The ongoing rise of audio streaming consumption in the US in 2015 does not show signs of slowing down in 2016, according to new statistics unveiled by Nielsen in Nashville during the Music Biz 2016 convention (May 16-18).
While overall on-demand weekly streaming volume has increased by 203% in just two years, the volume of on-demand streaming rose to 149.8 billion during the first 19 weeks of the year, up 61.7% from the same period on 2015. Audio streaming was driving the growth and accounted for 53.3% of that volume at 79.8 billion streams, up 96.2% compared to the same period of 2015, while video streams reached 70 billion up 34.7%.
"Audio streaming share surpassed video in January and hasn't stopped growing," noted David Bakula, SVP, Product Leadership and Analytics for Music, at Nielsen. Taking into consideration all the various formats, Bakula said that the industry in the US was in transition but still healthy. Comparing the first 19 weeks of 2015 with the same period of 2015, Bakula noted that physical albums were down 9.9%, digital albums down 17.8% (combined down 13.5% at 75 million units) while digital tracks sales were down 23.7% at 303.6 million units. The overall volume was up 9% for the start of the year, with streaming growth offsetting sales.
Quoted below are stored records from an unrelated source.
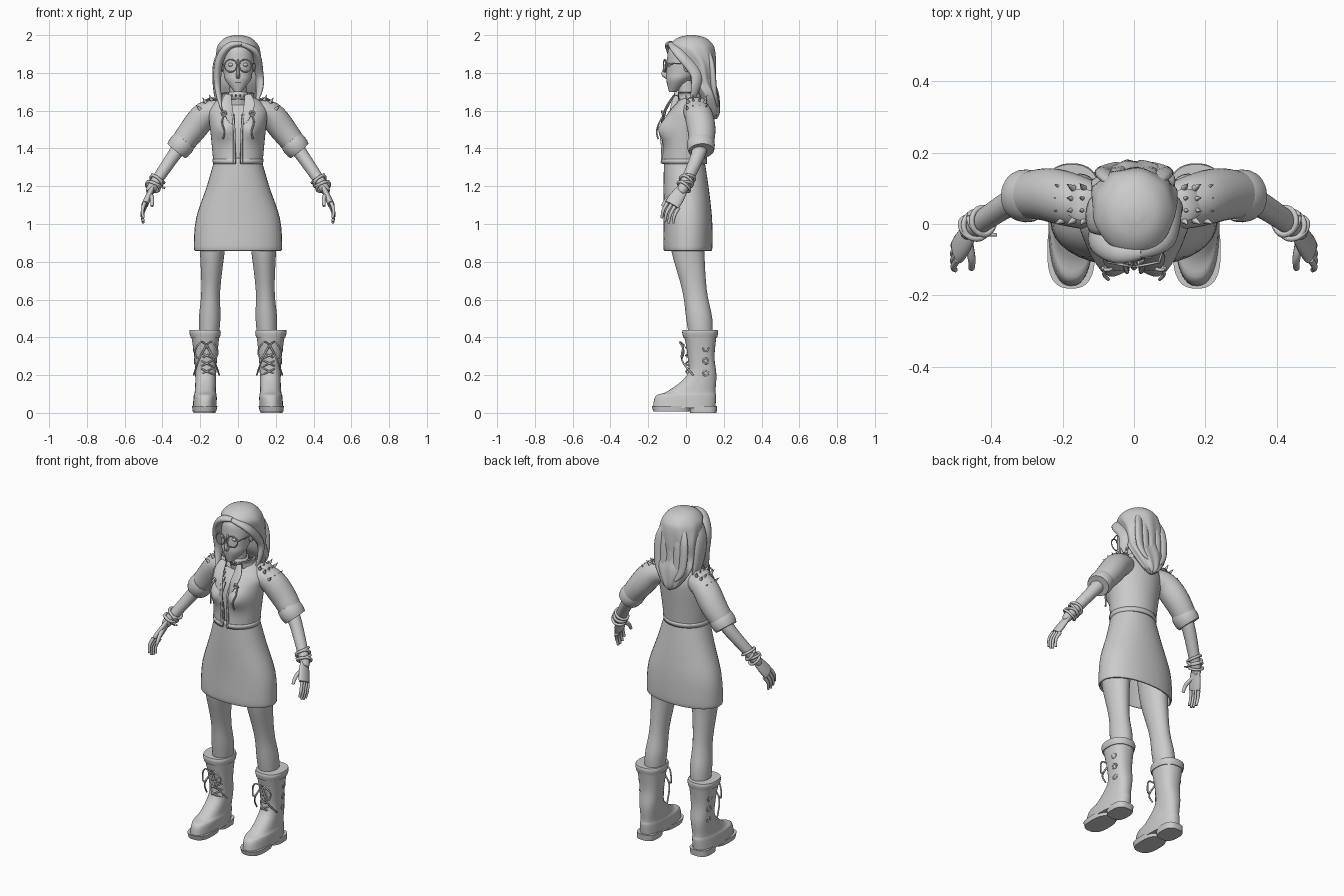
import bpy, bmesh, math
from mathutils import Vector

default_cube = bpy.data.objects.get("Cube")
if default_cube:
    bpy.data.objects.remove(default_cube, do_unlink=True)

colour = (.6, .6, .6, 1)
grey = bpy.data.materials.new("light grey")
grey.use_nodes = True
grey.diffuse_color = colour
grey.node_tree.nodes["Principled BSDF"].inputs["Base Color"].default_value = colour
parts = []


def finish(name, bm, mirror, thick=0):
    """Turn the bmesh into a named object with its modifiers."""
    bmesh.ops.recalc_face_normals(bm, faces=bm.faces)
    mesh = bpy.data.meshes.new(name)
    bm.to_mesh(mesh)
    bm.free()
    mesh.materials.append(grey)
    part = bpy.data.objects.new(name, mesh)
    bpy.context.collection.objects.link(part)
    if thick:
        part.modifiers.new("Thickness", 'SOLIDIFY').thickness = thick
    if mirror:
        part.modifiers.new("Mirror", 'MIRROR').use_mirror_merge = False
    parts.append(part)


def smooth(rows, steps):
    """Catmull-Rom interpolation of points or section rows."""
    out = []
    for i in range(len(rows) - 1):
        before, start, end = rows[max(i - 1, 0)], rows[i], rows[i + 1]
        after = rows[min(i + 2, len(rows) - 1)]
        for k in range(steps):
            t = k / steps
            out.append([q + t / 2 * (r - p + t * (2 * p - 5 * q + 4 * r - s + t * (3 * (q - r) + s - p)))
                        for p, q, r, s in zip(before, start, end, after)])
    return out + [list(rows[-1])]


def skin(name, sections, seg, power=1, cap=True, warp=None, skip=None, mirror=False, thick=0):
    """Join rounded cross-sections given as centre, two axes and two radii."""
    bm, rings = bmesh.new(), []
    for centre, across, deep, width, depth in sections:
        ring = []
        for k in range(seg):
            angle = math.tau * k / seg - math.pi / 2
            c, s = math.cos(angle), math.sin(angle)
            point = (centre + across * width * math.copysign(abs(c) ** power, c)
                     + deep * depth * math.copysign(abs(s) ** power, s))
            ring.append(bm.verts.new(warp(point, angle) if warp else point))
        rings.append(ring)
    for low, high in zip(rings, rings[1:]):
        for k in range(seg):
            quad = [low[k], low[k - 1], high[k - 1], high[k]]
            middle = sum((v.co for v in quad), Vector()) / len(quad)
            if not (skip and skip(middle)):
                bm.faces.new(quad)
    if cap:
        bm.faces.new(rings[0])
        bm.faces.new(rings[-1])
    finish(name, bm, mirror, thick)


def stack(name, rows, x=lambda z: 0, seg=36, steps=4, **options):
    """Level rings from rows of y, z, half width, half depth."""
    across, deep = Vector((1, 0, 0)), Vector((0, 1, 0))
    skin(name, [(Vector((x(z), y, z)), across, deep, width, depth)
                for y, z, width, depth in smooth(rows, steps)], seg, **options)


def steady(t):
    return 1


def swell(t):
    return math.sin(math.pi * (.1 + .89 * t)) ** .6


def narrow(end):
    return lambda t: 1 - (1 - end) * t


def tube(name, points, width, depth=None, profile=steady, facing=None, seg=10, steps=4, **options):
    """Sweep an oval along a smooth path; depth is measured towards facing."""
    path = [Vector(p) for p in smooth(points, steps)]
    last, deep, sections = len(path) - 1, None, []
    for i, centre in enumerate(path):
        along = (path[min(i + 1, last)] - path[max(i - 1, 0)]).normalized()
        deep = deep or (Vector(facing) if facing else along.orthogonal())
        deep = (deep - along * deep.dot(along)).normalized()
        size = profile(i / last)
        sections.append((centre, along.cross(deep), deep, width * size, (depth or width) * size))
    skin(name, sections, seg, **options)


def ball(name, centre, size, mirror=True):
    bm = bmesh.new()
    bmesh.ops.create_uvsphere(bm, u_segments=16, v_segments=10, radius=1)
    bmesh.ops.scale(bm, vec=size, verts=bm.verts)
    bmesh.ops.translate(bm, vec=centre, verts=bm.verts)
    finish(name, bm, mirror)


def loop(name, centre, axis, radius, thickness, mirror=True):
    u = Vector(axis).orthogonal().normalized()
    v = Vector(axis).normalized().cross(u)
    turns = [math.tau * i / 16 for i in range(17)]
    tube(name, [Vector(centre) + radius * (u * math.cos(a) + v * math.sin(a)) for a in turns],
         thickness, steps=2, mirror=mirror)


def spike(name, base, direction, length, mirror=True):
    base = Vector(base)
    tube(name, [base, base + Vector(direction).normalized() * length], length / 3.5,
         profile=narrow(.05), steps=1, mirror=mirror)


# Head and face
stack("head", [(-.07, 1.7, .02, .02), (-.04, 1.76, .066, .064), (-.02, 1.8, .076, .083),
               (-.01, 1.87, .082, .09), (0, 1.93, .075, .09), (.01, 1.97, .04, .05)])
stack("neck", [(.03, 1.58, .06, .05), (.01, 1.66, .046, .046), (0, 1.76, .044, .046)])
tube("nose", [(0, -.095, 1.87), (0, -.11, 1.82), (0, -.116, 1.795), (0, -.1, 1.785)], .007, .01,
     lambda t: .8 + t, (0, 1, 0))
for z in (1.75, 1.76):
    ball("lip", (0, -.093, z), (.025, .01, .006), mirror=False)
ball("eye", (.037, -.085, 1.843), (.017, .014, .01))
ball("ear", (.084, .005, 1.835), (.008, .018, .03))

# Glasses
loop("glasses_rim", (.039, -.113, 1.838), (.2, -1, 0), .033, .0035)
tube("glasses_arm", [(.07, -.107, 1.845), (.085, -.05, 1.85), (.086, .01, 1.85)], .003, mirror=True)
tube("glasses_bridge", [(-.008, -.12, 1.845), (.008, -.12, 1.845)], .003)


# Hair mass with wavy grooves, and loose locks
def grooves(point, angle):
    ripple = .035 * math.sin(9 * angle + 14 * point.z) * min(1, 8 * max(0, 1.97 - point.z))
    point.x *= 1 + ripple
    point.y += ripple * max(0, point.y) / 2
    return point


def lock(name, points, width, depth):
    tube(name, points, width, depth, swell, (0, 1, 0), 14, 6)


stack("hair", [(.03, 2, .02, .02), (.03, 1.985, .07, .075), (.03, 1.95, .105, .113), (.045, 1.91, .117, .11),
               (.08, 1.84, .119, .077), (.09, 1.75, .113, .066), (.12, 1.68, .112, .054),
               (.142, 1.59, .055, .036), (.15, 1.555, .01, .01)],
      seg=64, warp=grooves)
lock("right_front_lock", [(.02, -.08, 1.955), (-.05, -.08, 1.94), (-.1, -.05, 1.86), (-.108, -.03, 1.73),
                          (-.085, -.08, 1.6)], .022, .034)
lock("right_side_lock", [(-.07, 0, 1.95), (-.11, .02, 1.85), (-.112, .04, 1.72), (-.1, .07, 1.6)], .022, .05)
lock("left_front_lock", [(.01, -.08, 1.955), (.09, -.04, 1.91), (.11, .05, 1.8), (.115, .05, 1.72),
                         (.1, .03, 1.65)], .02, .034)
for i in range(5):
    x = .04 * (i - 2)
    lock("back_lock", [(x / 2, .1, 1.95), (x, .135, 1.85), (x, .15, 1.7), (x / 2, .17, 1.58 + abs(x) / 2)],
         .026, .016)


# Body and open jacket
def bust(point, angle):
    if point.y < 0:
        spread = (abs(point.x) - .075) ** 2 + (point.z - 1.5) ** 2
        point.y -= .046 * math.exp(-spread / .003)
    return point


def front_gap(middle):
    return middle.y < 0 and abs(middle.x) < .016 + max(0, middle.z - 1.56) / 2


stack("torso", [(0, 1.3, .11, .095), (0, 1.46, .125, .1), (.01, 1.56, .125, .09), (.03, 1.63, .09, .06)])
stack("jacket", [(-.01, 1.32, .13, .118), (0, 1.45, .142, .12), (.01, 1.55, .153, .12), (.02, 1.6, .155, .108),
                 (.03, 1.645, .125, .085), (.03, 1.675, .075, .068)],
      seg=64, cap=False, warp=bust, skip=front_gap, thick=.012)
stack("jacket_hem", [(-.01, 1.318, .133, .121), (-.01, 1.345, .135, .122)], seg=64, steps=1,
      cap=False, skip=front_gap, thick=.008)
stack("stand_collar", [(.03, 1.64, .09, .075), (.02, 1.675, .076, .07), (.02, 1.695, .08, .076)],
      cap=False, skip=lambda middle: middle.y < -.03 and abs(middle.x) < .05, thick=.008)
tube("lapel", [(.05, -.06, 1.685), (.06, -.09, 1.64), (.05, -.115, 1.59), (.03, -.13, 1.53)],
     .03, .006, swell, (0, 1, 0), mirror=True)
tube("jacket_placket", [(.02, -.128, 1.325), (.02, -.126, 1.4), (.02, -.134, 1.5), (.03, -.11, 1.59)],
     .006, mirror=True)
tube("chest_cord", [(.07, -.11, 1.59), (.085, -.14, 1.54), (.072, -.155, 1.49), (.08, -.147, 1.45)],
     .0045, mirror=True)
loop("cord_knot", (.075, -.125, 1.585), (0, 1, .3), .012, .005)

# Choker with studs
stack("choker", [(.01, 1.66, .052, .052), (.01, 1.7, .052, .052)], steps=1, cap=False, thick=.008)
for i in range(14):
    angle = math.tau * i / 14
    outward = Vector((math.cos(angle), math.sin(angle), 0))
    spike("choker_stud", Vector((0, .01, 1.68)) + outward * .05, outward, .022, mirror=False)

# Sleeves, cuffs and shoulder studs
elbow, wrist, knuckles = Vector((.315, .08, 1.4)), Vector((.45, -.01, 1.2)), Vector((.494, -.075, 1.1))
shoulder = Vector((.17, .065, 1.58))
upper_arm = elbow - shoulder
tube("sleeve", [(.09, .04, 1.6), shoulder, shoulder.lerp(elbow, .5) + Vector((0, .01, .005)), elbow],
     .072, .076, lambda t: .8 + .2 * math.sin(math.pi * t), (0, 1, 0), 28, mirror=True)
tube("cuff", [elbow - upper_arm * .25, elbow + upper_arm * .07], .068, .074,
     lambda t: .9 + .1 * math.sin(math.pi * t), (0, 1, 0), 28, mirror=True)
tube("epaulet", [(.1, .05, 1.655), (.15, .055, 1.66), (.2, .065, 1.625)], .009, .045, swell, (0, 1, 0),
     mirror=True)
for i in range(3):
    for j in range(4):
        spike("shoulder_stud", (.14 + .03 * i, .01 + .03 * j, 1.655 - .012 * i * i),
              (.4 + .3 * i, .3 * (j - 1.5), 1), .034)

# Arms, hands and bracelets
tube("forearm", [elbow - upper_arm * .2, elbow.lerp(wrist, .2), wrist, wrist.lerp(knuckles, .3)], .043, .045,
     narrow(.48), (0, 1, 0), 20, mirror=True)
tube("palm", [wrist, wrist.lerp(knuckles, .5), knuckles], .018, .041,
     lambda t: .6 + .4 * math.sin(2 * t), (0, 1, 0), 18, mirror=True)
for i in range(4):
    root = knuckles + Vector((0, .02 * (i - 1.2), .012 - .009 * i))
    reach = 1 - .1 * abs(i - 1.5)
    tube("finger", [root, root + Vector((.014, -.025, -.045)) * reach, root + Vector((.008, -.035, -.095)) * reach],
         .0105, profile=narrow(.65), mirror=True)
tube("thumb", [wrist.lerp(knuckles, .4), (.455, -.095, 1.135), (.455, -.125, 1.095)], .014,
     profile=narrow(.6), mirror=True)
for i in range(4):
    tilt = Vector((math.sin(2 * i), math.cos(3 * i), 0)) * .3
    loop("bracelet", wrist.lerp(elbow, .2 - .07 * i), (wrist - elbow).normalized() + tilt, .038, .0075)
tube("bracelet_tie", [(-.425, -.03, 1.2), (-.385, -.03, 1.19)], .005)

# Skirt, open below
stack("skirt", [(.01, .857, .226, .122), (.01, .88, .234, .13), (.01, 1.03, .222, .128),
                (0, 1.2, .165, .119), (-.01, 1.35, .122, .106)], cap=False, power=.92, thick=.01)

# Legs
stack("leg", [(.01, 1, .08, .1), (.01, .86, .066, .088), (.045, .65, .05, .065), (.07, .5, .057, .069),
              (.08, .38, .05, .06)], x=lambda z: .17 - .04 * z, mirror=True)


# Boots
def boot(name, rows, power=.85, steps=4):
    stack(name, rows, x=lambda z: .178 - .06 * z * (1 - 2 * z), power=power, steps=steps, mirror=True)


boot("boot", [(-.01, .025, .063, .165), (0, .09, .061, .16), (.03, .115, .056, .126), (.083, .2, .055, .078),
              (.08, .3, .061, .071), (.075, .42, .076, .088), (.075, .436, .08, .092)])
boot("boot_top_fold", [(.075, .4, .078, .09), (.075, .425, .083, .095), (.075, .44, .08, .092)])
boot("boot_sole", [(-.075, .008, .062, .098), (-.075, .036, .067, .106)], power=.75, steps=1)
boot("boot_heel", [(.092, 0, .058, .07), (.092, .036, .06, .073)], power=.7, steps=1)

# Crossed laces, bows and side buckles
for side in (-1, 1):
    for i in range(5):
        z = .2 + .042 * i
        tube("lace", [(.166 - .04 * side, .035, z), (.166, 0, z + .02), (.166 + .04 * side, .035, z + .04)],
             .0045, mirror=True)
    knot = Vector((.167, -.012, .36))
    tube("bow_loop", [knot, knot + Vector((.03 * side, -.02, .015)), knot + Vector((.06 * side, 0, -.03)),
                      knot + Vector((.045 * side, -.01, -.07)), knot], .0045, mirror=True)
    tube("bow_tail", [knot, knot + Vector((.04 * side, -.01, -.08)), knot + Vector((.068 * side, .05, -.16))],
         .0045, mirror=True)
for i in range(3):
    loop("side_buckle", (.222 + .005 * i, .105, .21 + .065 * i), (1, .2, 0), .014, .0045)

# Smooth shading with sharp creases kept
bpy.ops.object.select_all(action='DESELECT')
for part in parts:
    part.select_set(True)
bpy.context.view_layer.objects.active = parts[0]
bpy.ops.object.shade_smooth_by_angle(angle=math.radians(45))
Bakula noted that audio overtook video streaming in January of 2016 and has continuously been growing since while video streaming share has been in decline. Even more so, the growth radio of audio streaming has been accelerating. Video streaming has seen a major slowdown. At the start of 2015, video streaming was experiencing year on year growth rate of 100-120%, the rate has started to decline in October 2015 to 50-60% before dropping to 20% at the end of April 2016.
Asked why the growth has been so significant, Bakula commented that the arrival of Apple Music in the middle of 2015 has boosted the streaming market and that other service operators like Spotify seem to be enjoying growth too. "We already had a rising tide situation last year with streaming, and when YouTube or Apple came with a new product, the whole tide has risen," said Bakula.
The music genres that fared the best in audio streaming were country, rock, dance/electronic, hip hop/R&B and pop, while Latin and children music did better in video streaming. Some music genres such as rock, classical and jazz tend to have a share of streaming from catalogue above 80%. When it comes to the biggest genres in streaming, rock takes the lead (28% of total streaming consumption), hip hop/R&B is "super hot" according to Bakula with the release since the beginning of the year of new material from A-level artist such as Kanye West, Beyoncé, Rihanna and Kendrick Lamar (20.9% of total activity), pop (18%), and country (9.8%). It is interesting to note that Classical and Jazz have more or less the same share in streaming that they had in the physical world, with 1.5% each.
In 2016, so far there have been 6 songs that have sold over 1 million units when for the same period in 2015, there were 17. The best selling song in 2016 is Flo Rida's My House with 1.7 million sales, which would have only have earned the track a No.8 position at this point last year (when the top selling track was Bruno Mars' Uptown Funk! with 4.4 million sales. Bakula noted that the top 200 songs "are down 30% compared to the same period last year."
Bakula also shed some light on the ongoing rise of vinyl sales. During the first 19 weeks of 2016, Nielsen tracked 4.7 million vinyl album sales, up 11.5% compared to the same period of 2015, more than during the whole year of 2012. In 2006, 900,000 vinyls were sold and each year since has experienced a year-on-year growth culminating with 11.9 million sales in 2015. Similarly, the share of vinyl compared to total physical album sales grew from 1.8% in 2011 to 5.9% in 2014 and 9.0% in 2015. Since the start of 2016, the share has risen to 11.2%. The main genres sold on vinyl are rock (62%), R&B/hip hop (9%), pop (6%), dance/electronic (4%), jazz (3%), country (2%) and the rest (8%).
In 2015, the top vinyl sellers were Adele's 25 (115,500 units), Taylor Swift's 1989 (73,800), Pink Floyd's The Dark Side Of The Moon (50,000), the Beatles' Abbey Road (49,800), Miles Davis' Kind Of Blue (49,000), Arctic Monkeys' AM (48,500), Sufjan Stevens' Carrie & Lowell (44,900), Alabama Shakes' Sound & Color (44,600), Hozier's eponymous album (43,100) and the soundtrack to Guardians Of The Galaxy (43,000). In the case of catalogue albums, vinyls represented from 50% to 70% of the total physical album sales.
[Typed while listening to Bob Dylan's 'Nashville Skyline']